[DATASET RECORDS]
------

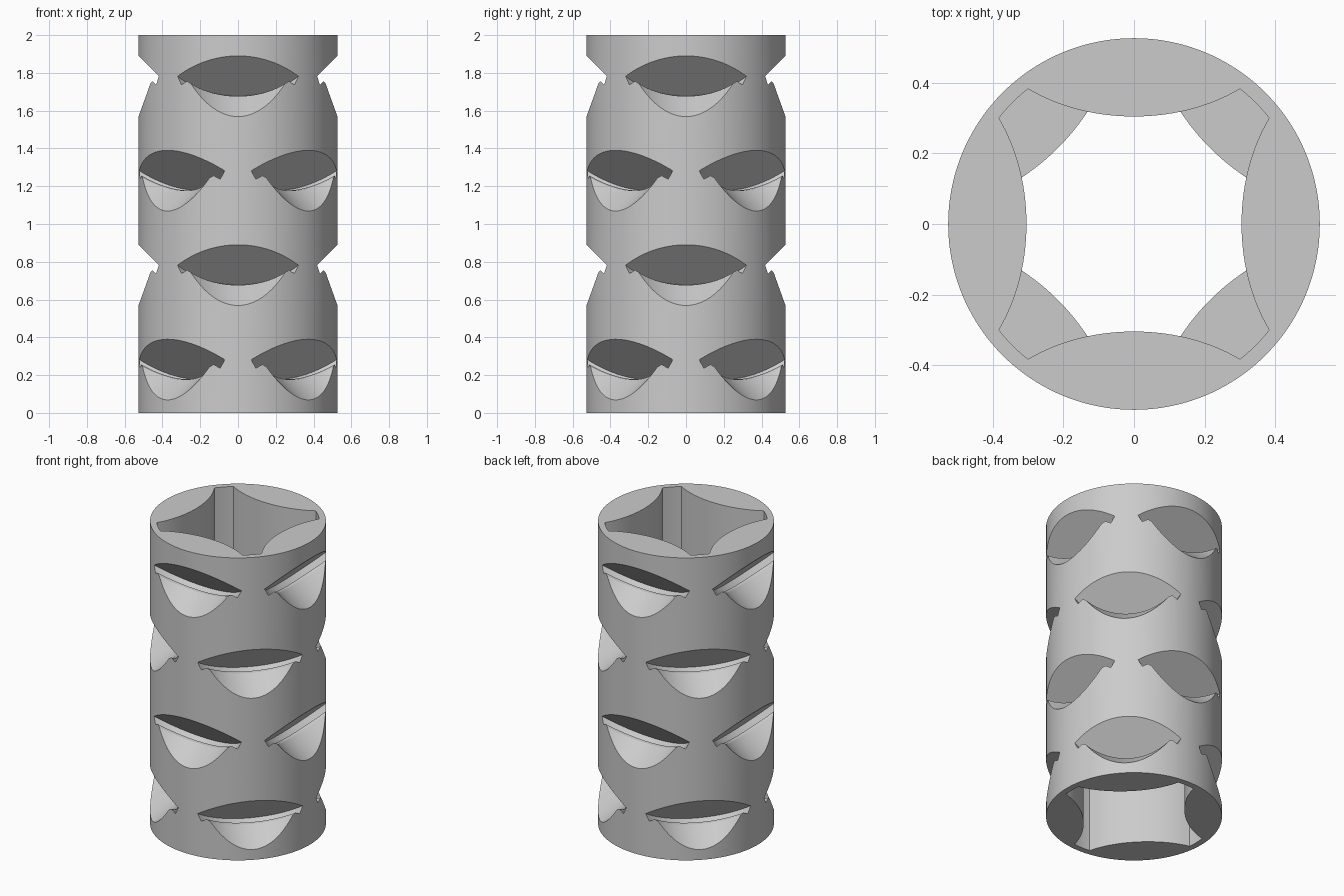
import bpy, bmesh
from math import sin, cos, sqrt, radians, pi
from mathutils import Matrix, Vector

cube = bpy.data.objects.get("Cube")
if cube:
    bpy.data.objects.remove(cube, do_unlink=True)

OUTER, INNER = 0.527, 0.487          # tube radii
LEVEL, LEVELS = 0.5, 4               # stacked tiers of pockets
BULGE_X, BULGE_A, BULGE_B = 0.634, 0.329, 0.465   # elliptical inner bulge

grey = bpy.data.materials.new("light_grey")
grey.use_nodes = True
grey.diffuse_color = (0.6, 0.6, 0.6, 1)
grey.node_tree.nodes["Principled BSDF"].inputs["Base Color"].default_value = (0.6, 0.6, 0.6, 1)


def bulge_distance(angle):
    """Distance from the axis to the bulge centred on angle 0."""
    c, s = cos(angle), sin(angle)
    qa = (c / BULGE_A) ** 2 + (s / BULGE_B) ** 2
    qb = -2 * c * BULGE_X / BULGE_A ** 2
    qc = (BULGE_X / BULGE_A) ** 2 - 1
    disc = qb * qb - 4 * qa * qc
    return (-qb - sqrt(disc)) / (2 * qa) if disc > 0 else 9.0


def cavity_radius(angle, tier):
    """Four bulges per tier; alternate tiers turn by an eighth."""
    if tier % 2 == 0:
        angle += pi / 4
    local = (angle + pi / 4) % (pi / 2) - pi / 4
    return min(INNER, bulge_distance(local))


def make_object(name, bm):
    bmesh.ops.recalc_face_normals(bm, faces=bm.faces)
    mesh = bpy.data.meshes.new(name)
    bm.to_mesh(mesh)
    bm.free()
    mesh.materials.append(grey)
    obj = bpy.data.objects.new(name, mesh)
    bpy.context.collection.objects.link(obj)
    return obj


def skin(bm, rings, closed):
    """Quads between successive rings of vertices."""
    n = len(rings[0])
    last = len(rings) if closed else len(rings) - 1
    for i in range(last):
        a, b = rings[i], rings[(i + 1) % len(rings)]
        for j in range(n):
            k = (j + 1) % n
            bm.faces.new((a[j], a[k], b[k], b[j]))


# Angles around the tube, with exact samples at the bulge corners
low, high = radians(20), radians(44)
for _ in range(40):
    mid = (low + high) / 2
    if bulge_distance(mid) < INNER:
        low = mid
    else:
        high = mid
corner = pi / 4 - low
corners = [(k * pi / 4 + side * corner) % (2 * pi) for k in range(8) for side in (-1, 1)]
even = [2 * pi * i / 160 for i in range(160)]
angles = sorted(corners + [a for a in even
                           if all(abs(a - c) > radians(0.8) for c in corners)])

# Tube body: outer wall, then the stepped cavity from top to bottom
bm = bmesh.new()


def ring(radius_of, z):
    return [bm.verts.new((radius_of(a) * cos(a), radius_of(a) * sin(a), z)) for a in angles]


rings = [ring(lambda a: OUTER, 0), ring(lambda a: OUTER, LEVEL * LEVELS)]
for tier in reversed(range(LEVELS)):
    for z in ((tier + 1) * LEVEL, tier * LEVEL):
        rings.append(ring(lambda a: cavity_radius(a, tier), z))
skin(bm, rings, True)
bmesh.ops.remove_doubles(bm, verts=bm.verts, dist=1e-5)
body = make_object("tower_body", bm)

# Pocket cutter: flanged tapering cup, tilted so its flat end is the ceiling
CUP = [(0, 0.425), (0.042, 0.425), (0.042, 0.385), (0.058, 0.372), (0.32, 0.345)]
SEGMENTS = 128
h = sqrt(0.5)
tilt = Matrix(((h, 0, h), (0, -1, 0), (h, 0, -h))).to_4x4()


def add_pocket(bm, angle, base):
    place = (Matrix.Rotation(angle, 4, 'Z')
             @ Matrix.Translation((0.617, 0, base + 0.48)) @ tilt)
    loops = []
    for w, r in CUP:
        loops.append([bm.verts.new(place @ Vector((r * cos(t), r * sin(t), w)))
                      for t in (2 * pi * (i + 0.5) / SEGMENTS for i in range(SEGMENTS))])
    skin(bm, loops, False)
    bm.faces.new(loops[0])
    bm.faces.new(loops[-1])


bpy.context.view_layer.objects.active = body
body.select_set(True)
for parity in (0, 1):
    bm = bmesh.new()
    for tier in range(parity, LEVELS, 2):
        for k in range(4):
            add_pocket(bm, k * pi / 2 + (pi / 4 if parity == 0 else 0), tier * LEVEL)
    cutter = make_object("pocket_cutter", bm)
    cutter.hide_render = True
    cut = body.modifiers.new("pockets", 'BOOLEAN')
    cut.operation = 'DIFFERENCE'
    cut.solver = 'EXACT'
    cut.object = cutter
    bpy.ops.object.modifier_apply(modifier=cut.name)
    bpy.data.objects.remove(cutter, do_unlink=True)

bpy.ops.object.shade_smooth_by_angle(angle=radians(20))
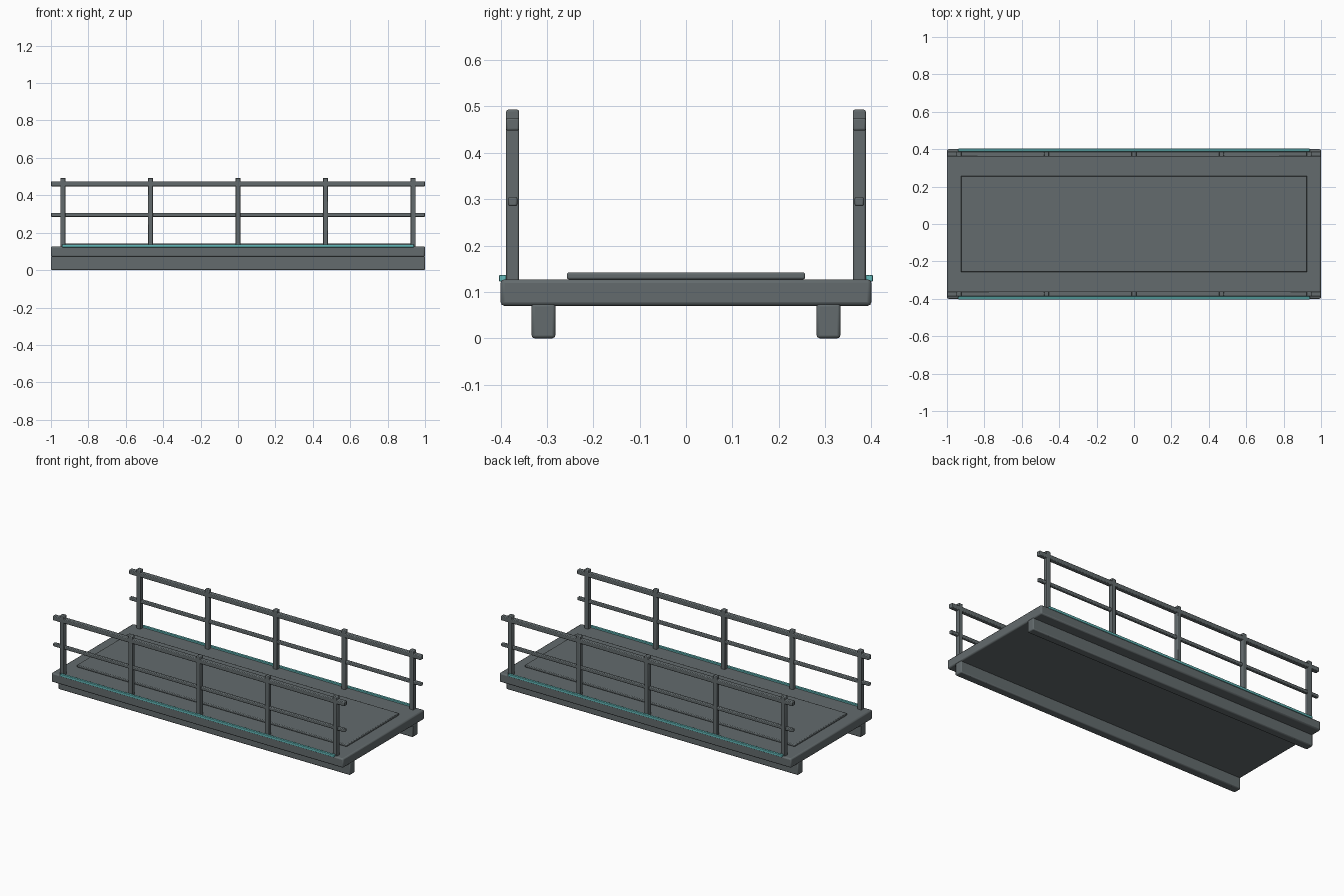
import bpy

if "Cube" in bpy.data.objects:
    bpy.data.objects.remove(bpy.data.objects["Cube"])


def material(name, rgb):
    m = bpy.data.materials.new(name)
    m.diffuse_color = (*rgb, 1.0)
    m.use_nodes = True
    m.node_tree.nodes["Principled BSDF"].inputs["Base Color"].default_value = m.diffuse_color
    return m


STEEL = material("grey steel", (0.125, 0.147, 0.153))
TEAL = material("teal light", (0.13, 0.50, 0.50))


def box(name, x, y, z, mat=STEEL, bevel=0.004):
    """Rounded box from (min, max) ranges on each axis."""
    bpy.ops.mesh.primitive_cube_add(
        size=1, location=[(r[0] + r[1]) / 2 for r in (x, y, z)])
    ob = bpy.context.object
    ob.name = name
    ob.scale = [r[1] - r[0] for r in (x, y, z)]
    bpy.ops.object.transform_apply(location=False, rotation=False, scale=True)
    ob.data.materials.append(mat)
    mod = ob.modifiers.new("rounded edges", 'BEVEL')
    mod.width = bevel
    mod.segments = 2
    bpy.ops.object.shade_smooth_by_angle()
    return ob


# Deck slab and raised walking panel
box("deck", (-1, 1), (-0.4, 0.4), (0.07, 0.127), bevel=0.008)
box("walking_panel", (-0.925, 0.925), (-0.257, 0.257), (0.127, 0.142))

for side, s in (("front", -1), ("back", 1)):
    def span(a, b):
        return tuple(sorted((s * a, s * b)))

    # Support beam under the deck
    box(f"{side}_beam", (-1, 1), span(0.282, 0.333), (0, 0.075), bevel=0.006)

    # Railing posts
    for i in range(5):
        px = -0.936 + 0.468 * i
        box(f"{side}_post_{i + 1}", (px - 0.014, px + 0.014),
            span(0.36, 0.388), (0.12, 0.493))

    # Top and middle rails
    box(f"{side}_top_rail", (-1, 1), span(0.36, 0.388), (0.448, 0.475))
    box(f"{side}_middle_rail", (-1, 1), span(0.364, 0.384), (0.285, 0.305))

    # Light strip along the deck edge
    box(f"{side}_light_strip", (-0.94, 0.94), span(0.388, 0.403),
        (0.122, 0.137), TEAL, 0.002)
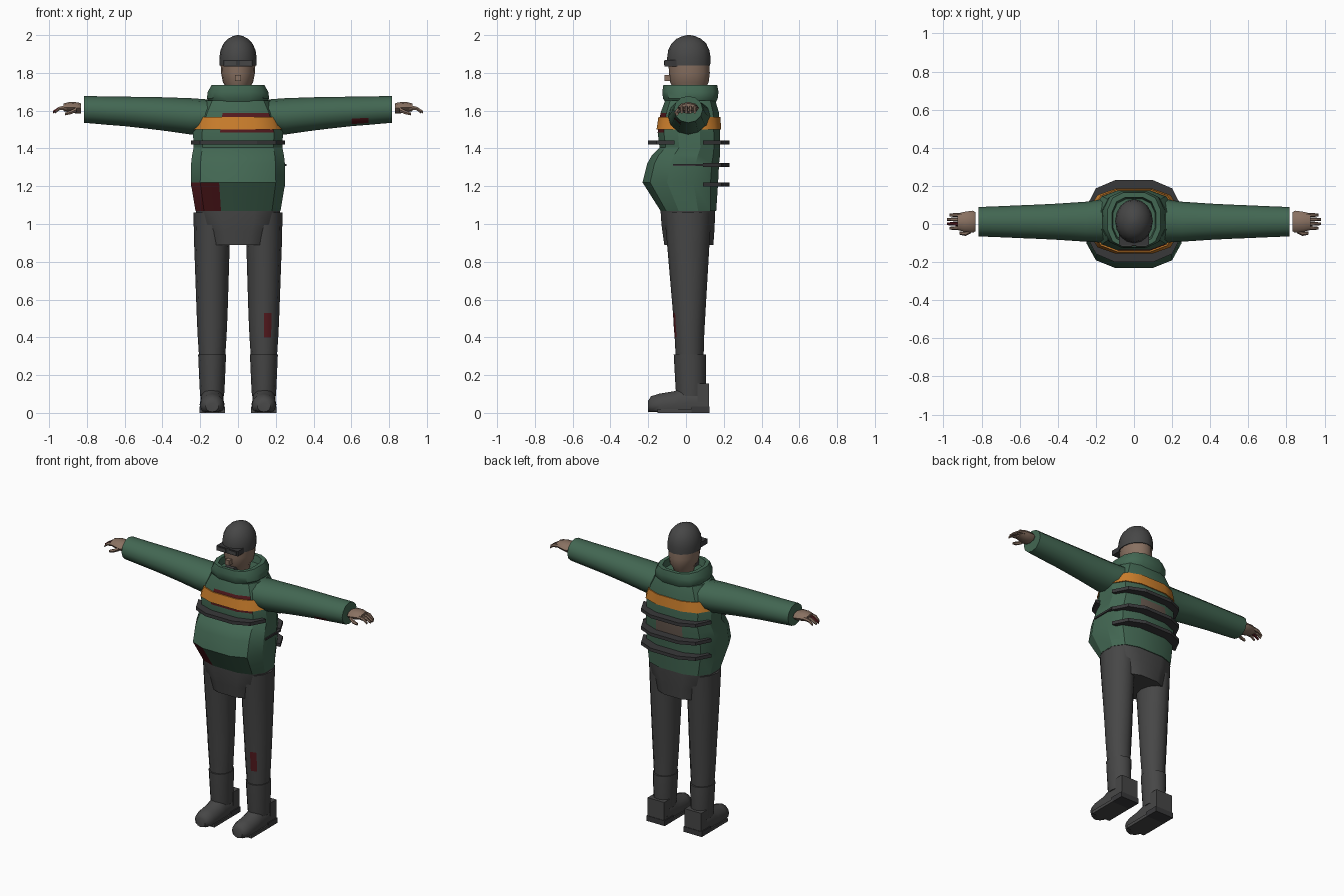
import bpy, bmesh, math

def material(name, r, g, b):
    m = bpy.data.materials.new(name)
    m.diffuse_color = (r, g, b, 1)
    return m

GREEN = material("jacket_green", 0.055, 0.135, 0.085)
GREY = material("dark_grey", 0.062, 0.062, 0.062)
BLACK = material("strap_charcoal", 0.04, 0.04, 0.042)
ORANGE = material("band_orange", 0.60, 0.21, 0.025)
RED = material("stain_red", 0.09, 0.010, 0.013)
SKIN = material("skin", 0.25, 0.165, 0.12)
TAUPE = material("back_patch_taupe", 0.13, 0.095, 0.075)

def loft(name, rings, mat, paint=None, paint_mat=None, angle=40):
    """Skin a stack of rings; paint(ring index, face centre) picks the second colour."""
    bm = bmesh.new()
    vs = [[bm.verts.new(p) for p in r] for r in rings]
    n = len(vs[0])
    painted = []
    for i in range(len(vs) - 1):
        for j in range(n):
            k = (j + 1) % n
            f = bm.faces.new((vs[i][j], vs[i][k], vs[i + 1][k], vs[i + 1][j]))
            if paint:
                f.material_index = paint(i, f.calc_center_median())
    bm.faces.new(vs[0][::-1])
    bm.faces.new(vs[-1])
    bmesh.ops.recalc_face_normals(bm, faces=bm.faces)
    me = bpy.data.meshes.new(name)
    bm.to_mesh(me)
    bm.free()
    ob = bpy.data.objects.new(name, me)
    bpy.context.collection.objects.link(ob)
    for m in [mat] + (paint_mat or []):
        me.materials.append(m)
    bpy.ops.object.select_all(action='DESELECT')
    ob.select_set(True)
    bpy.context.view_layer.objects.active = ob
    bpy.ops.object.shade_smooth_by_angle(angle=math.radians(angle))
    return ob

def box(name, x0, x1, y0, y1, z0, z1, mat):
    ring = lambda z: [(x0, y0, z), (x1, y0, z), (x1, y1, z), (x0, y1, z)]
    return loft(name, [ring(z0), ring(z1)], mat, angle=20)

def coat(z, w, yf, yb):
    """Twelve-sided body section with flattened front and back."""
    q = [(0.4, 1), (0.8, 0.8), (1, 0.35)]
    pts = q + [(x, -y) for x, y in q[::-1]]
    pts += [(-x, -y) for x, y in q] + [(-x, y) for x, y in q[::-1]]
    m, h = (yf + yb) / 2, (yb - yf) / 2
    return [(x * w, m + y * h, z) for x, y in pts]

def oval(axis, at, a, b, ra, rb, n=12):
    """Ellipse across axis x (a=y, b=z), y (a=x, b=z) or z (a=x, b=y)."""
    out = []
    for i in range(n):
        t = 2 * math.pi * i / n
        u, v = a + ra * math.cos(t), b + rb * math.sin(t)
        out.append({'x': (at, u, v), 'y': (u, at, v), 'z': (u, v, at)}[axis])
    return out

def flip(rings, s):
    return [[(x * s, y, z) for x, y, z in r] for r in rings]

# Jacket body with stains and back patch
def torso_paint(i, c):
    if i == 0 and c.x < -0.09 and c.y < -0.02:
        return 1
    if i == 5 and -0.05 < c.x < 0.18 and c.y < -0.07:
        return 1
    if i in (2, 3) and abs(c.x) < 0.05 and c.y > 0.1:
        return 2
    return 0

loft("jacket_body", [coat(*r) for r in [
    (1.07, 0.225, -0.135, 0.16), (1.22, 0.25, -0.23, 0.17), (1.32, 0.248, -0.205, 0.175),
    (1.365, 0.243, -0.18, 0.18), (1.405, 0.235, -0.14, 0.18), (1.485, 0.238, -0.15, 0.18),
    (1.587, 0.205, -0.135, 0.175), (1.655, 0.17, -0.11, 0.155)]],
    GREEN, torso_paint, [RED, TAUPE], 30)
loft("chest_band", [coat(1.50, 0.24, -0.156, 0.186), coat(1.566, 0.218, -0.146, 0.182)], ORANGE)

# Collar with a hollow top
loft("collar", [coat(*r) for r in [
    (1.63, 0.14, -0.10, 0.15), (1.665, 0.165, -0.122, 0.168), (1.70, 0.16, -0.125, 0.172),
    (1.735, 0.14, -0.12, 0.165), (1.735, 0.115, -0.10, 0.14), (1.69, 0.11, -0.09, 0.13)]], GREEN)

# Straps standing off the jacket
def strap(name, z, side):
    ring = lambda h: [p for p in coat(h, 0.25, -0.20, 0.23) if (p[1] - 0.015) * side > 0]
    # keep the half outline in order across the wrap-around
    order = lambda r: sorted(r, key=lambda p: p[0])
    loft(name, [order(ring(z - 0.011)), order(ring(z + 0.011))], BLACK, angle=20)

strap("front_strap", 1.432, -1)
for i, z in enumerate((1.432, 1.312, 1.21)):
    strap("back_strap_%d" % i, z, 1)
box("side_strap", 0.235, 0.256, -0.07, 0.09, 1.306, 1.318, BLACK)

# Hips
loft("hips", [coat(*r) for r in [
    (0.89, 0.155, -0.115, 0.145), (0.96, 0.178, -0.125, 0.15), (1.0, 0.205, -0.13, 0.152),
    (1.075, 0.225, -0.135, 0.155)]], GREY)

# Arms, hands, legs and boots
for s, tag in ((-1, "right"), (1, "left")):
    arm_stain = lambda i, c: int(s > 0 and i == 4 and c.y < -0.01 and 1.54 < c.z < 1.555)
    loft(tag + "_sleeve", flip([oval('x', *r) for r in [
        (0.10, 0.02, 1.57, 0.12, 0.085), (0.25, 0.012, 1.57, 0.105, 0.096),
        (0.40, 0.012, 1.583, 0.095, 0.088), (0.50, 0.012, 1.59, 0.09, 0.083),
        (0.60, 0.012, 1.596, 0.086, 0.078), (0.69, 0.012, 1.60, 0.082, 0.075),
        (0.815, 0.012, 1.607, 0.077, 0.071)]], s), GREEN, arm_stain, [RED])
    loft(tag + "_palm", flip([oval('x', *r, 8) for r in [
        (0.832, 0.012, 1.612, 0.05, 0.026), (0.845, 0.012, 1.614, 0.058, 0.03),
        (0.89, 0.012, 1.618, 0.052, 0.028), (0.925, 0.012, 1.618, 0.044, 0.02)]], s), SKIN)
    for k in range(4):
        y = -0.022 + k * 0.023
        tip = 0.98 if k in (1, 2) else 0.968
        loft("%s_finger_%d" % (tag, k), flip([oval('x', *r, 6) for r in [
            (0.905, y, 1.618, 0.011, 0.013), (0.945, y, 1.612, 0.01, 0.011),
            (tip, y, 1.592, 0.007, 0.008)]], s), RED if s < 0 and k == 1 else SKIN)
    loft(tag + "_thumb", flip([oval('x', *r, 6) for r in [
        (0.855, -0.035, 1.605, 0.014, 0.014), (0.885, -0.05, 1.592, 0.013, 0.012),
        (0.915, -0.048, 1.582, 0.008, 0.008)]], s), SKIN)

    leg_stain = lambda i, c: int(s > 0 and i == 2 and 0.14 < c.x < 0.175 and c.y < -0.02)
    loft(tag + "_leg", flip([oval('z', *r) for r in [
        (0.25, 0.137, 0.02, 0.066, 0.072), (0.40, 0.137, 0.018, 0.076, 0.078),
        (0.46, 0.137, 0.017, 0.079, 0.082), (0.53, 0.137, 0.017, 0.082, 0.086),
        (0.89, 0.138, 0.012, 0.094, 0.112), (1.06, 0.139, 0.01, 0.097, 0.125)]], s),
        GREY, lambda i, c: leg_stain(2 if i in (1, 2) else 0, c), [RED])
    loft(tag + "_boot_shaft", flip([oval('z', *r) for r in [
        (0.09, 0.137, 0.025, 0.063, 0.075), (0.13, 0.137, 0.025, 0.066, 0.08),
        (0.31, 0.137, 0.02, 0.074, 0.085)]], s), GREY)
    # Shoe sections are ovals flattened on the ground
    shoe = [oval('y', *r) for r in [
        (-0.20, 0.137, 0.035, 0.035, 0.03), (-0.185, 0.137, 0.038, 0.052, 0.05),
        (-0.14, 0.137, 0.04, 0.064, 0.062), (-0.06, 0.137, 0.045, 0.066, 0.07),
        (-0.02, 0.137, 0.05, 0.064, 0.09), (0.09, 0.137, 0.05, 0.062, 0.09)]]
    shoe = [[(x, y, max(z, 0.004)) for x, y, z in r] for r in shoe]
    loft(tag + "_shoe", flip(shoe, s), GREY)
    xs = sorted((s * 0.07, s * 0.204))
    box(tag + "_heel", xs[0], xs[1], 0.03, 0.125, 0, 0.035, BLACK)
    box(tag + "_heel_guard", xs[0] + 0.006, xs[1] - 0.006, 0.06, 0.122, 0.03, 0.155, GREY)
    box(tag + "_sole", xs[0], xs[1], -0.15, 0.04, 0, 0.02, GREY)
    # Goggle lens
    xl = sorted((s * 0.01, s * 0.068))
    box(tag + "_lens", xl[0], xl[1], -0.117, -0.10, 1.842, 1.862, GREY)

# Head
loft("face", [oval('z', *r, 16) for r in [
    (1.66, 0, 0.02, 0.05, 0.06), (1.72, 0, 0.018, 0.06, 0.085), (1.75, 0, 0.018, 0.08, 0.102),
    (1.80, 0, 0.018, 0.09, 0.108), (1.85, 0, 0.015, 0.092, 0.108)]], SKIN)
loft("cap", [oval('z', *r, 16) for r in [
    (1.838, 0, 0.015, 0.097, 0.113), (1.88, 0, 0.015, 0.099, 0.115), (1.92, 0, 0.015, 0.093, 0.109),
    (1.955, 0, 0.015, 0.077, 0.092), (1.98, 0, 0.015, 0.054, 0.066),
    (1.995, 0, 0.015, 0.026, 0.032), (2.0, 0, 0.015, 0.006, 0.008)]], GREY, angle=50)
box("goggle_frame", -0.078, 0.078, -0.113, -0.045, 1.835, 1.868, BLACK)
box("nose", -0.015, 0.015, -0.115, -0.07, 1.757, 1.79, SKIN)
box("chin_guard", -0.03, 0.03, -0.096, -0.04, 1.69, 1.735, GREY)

------

[WHAT YOU NEED TO DO]
Take every line from the data that includes the word "even".

[RESULT OF THIS TASK]
even = [2 * pi * i / 160 for i in range(160)]
angles = sorted(corners + [a for a in even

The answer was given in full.